TASK TO CARRY OUT: Using the data below, count the lines where "toCreasedNormals" appears, and answer with the number alone.

------ DATA FOR THIS EXERCISE ------

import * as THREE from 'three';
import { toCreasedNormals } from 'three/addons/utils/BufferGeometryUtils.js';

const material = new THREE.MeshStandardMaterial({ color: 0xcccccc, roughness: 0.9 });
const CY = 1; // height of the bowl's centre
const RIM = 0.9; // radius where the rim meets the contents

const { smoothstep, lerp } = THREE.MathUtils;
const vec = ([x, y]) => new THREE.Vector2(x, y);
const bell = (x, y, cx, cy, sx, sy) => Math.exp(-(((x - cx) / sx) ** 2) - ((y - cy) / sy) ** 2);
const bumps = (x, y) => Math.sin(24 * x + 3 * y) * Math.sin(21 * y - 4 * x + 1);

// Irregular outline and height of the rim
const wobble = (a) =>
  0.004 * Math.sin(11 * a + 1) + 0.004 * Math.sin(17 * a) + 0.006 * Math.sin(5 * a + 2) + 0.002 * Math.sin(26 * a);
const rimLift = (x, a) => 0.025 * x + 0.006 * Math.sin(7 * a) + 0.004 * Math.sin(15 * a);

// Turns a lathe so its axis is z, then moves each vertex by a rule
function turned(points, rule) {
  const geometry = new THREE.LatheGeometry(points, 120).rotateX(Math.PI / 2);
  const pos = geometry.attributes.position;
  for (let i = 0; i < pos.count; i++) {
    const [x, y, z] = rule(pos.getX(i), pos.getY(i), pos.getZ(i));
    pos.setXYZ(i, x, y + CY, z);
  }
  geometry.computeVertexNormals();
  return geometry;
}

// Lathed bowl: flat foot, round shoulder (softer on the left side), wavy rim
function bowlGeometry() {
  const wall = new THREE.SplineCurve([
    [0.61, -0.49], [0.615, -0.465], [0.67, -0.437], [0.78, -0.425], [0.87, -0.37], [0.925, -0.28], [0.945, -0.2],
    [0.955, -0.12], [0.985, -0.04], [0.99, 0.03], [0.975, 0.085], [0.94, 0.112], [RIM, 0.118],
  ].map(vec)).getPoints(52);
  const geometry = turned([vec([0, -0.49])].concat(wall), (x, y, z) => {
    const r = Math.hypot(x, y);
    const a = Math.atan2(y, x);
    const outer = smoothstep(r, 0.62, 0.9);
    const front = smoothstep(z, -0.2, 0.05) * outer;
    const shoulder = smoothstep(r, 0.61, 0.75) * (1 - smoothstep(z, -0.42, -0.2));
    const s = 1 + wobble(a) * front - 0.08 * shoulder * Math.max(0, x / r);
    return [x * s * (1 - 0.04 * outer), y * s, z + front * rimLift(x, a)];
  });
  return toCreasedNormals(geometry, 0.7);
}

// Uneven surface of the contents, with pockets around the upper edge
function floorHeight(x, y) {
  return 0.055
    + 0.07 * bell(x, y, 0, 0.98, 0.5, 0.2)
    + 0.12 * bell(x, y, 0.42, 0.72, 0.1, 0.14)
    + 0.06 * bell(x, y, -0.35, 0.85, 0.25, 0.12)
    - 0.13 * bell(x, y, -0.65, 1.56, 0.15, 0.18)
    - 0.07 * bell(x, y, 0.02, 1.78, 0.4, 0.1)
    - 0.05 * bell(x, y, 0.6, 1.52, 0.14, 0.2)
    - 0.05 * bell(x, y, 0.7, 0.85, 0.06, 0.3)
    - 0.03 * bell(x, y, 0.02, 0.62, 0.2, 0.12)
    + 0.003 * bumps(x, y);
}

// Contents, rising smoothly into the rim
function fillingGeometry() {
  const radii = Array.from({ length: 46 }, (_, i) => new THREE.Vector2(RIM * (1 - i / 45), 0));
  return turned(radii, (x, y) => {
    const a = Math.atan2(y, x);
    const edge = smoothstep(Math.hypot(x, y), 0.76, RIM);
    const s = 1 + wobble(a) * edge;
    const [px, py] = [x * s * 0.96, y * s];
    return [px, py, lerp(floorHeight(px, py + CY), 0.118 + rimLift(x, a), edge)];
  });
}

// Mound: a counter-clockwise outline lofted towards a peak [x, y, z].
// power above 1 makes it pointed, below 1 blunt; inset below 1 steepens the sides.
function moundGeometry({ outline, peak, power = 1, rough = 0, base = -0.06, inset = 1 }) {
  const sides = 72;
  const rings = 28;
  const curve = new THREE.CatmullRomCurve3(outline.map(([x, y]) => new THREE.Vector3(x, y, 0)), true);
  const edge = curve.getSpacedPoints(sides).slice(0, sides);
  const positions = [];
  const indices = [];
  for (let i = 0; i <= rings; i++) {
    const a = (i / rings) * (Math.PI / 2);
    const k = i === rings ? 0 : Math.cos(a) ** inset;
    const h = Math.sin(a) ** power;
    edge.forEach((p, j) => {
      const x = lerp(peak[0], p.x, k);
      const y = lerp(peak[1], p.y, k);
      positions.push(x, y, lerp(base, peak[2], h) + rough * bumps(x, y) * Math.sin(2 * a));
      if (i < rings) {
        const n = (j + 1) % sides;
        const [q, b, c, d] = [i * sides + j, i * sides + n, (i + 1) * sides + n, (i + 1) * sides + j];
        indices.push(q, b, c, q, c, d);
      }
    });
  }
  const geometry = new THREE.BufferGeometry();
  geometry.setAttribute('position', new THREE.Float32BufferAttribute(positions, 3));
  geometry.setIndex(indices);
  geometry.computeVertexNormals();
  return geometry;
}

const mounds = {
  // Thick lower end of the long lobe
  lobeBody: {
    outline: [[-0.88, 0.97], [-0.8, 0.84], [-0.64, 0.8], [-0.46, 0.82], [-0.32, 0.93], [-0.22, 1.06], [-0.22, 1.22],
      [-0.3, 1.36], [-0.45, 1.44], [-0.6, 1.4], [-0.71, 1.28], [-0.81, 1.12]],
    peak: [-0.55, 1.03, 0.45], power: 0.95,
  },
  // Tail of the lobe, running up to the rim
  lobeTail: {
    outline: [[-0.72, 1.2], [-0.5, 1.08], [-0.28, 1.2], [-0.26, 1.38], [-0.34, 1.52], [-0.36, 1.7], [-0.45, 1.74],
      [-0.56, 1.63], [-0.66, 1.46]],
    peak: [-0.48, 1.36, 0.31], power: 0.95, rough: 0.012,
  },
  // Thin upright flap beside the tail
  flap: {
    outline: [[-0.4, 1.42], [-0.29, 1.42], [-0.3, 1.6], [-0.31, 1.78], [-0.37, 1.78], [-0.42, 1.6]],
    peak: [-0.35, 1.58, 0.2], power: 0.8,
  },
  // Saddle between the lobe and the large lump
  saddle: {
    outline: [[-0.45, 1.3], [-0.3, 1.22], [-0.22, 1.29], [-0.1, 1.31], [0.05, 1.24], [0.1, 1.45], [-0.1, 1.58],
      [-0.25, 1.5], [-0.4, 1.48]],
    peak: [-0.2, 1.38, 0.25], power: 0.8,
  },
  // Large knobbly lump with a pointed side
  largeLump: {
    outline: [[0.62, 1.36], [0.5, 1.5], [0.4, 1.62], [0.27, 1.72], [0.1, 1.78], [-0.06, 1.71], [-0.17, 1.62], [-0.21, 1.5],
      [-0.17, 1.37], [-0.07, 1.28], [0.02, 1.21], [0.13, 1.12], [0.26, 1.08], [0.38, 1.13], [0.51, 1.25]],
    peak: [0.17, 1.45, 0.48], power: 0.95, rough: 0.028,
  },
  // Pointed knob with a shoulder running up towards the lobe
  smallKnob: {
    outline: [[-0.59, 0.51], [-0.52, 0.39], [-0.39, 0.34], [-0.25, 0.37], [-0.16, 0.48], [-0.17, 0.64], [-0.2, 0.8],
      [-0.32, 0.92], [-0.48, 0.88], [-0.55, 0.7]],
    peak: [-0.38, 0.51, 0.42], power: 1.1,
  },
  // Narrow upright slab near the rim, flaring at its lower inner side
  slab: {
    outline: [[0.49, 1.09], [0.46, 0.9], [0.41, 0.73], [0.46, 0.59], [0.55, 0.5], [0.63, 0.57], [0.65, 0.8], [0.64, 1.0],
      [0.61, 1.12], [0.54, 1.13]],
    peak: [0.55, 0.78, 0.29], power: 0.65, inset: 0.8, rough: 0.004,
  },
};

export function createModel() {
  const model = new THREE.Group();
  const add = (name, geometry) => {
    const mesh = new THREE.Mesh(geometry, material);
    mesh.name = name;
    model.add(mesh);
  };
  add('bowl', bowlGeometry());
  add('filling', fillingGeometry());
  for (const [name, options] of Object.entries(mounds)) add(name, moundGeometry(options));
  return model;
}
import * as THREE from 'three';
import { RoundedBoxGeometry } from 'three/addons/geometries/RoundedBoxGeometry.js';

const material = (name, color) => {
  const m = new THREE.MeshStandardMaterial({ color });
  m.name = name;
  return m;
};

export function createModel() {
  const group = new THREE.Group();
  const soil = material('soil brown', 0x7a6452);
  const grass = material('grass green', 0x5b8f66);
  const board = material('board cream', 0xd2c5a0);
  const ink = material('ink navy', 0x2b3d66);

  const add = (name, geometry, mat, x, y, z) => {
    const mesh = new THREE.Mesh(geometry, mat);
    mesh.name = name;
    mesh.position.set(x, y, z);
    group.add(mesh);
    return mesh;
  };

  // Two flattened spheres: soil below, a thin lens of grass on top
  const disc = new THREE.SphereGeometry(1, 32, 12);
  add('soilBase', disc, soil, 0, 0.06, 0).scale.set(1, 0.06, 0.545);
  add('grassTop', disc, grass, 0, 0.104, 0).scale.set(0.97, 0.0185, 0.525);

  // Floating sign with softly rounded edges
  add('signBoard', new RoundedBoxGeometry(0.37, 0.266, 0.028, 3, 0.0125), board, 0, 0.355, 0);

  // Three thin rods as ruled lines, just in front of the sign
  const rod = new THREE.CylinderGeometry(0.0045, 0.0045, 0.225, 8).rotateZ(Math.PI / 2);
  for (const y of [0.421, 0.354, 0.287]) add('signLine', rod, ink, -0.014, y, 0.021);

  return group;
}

------

EXERCISE RESULT: 2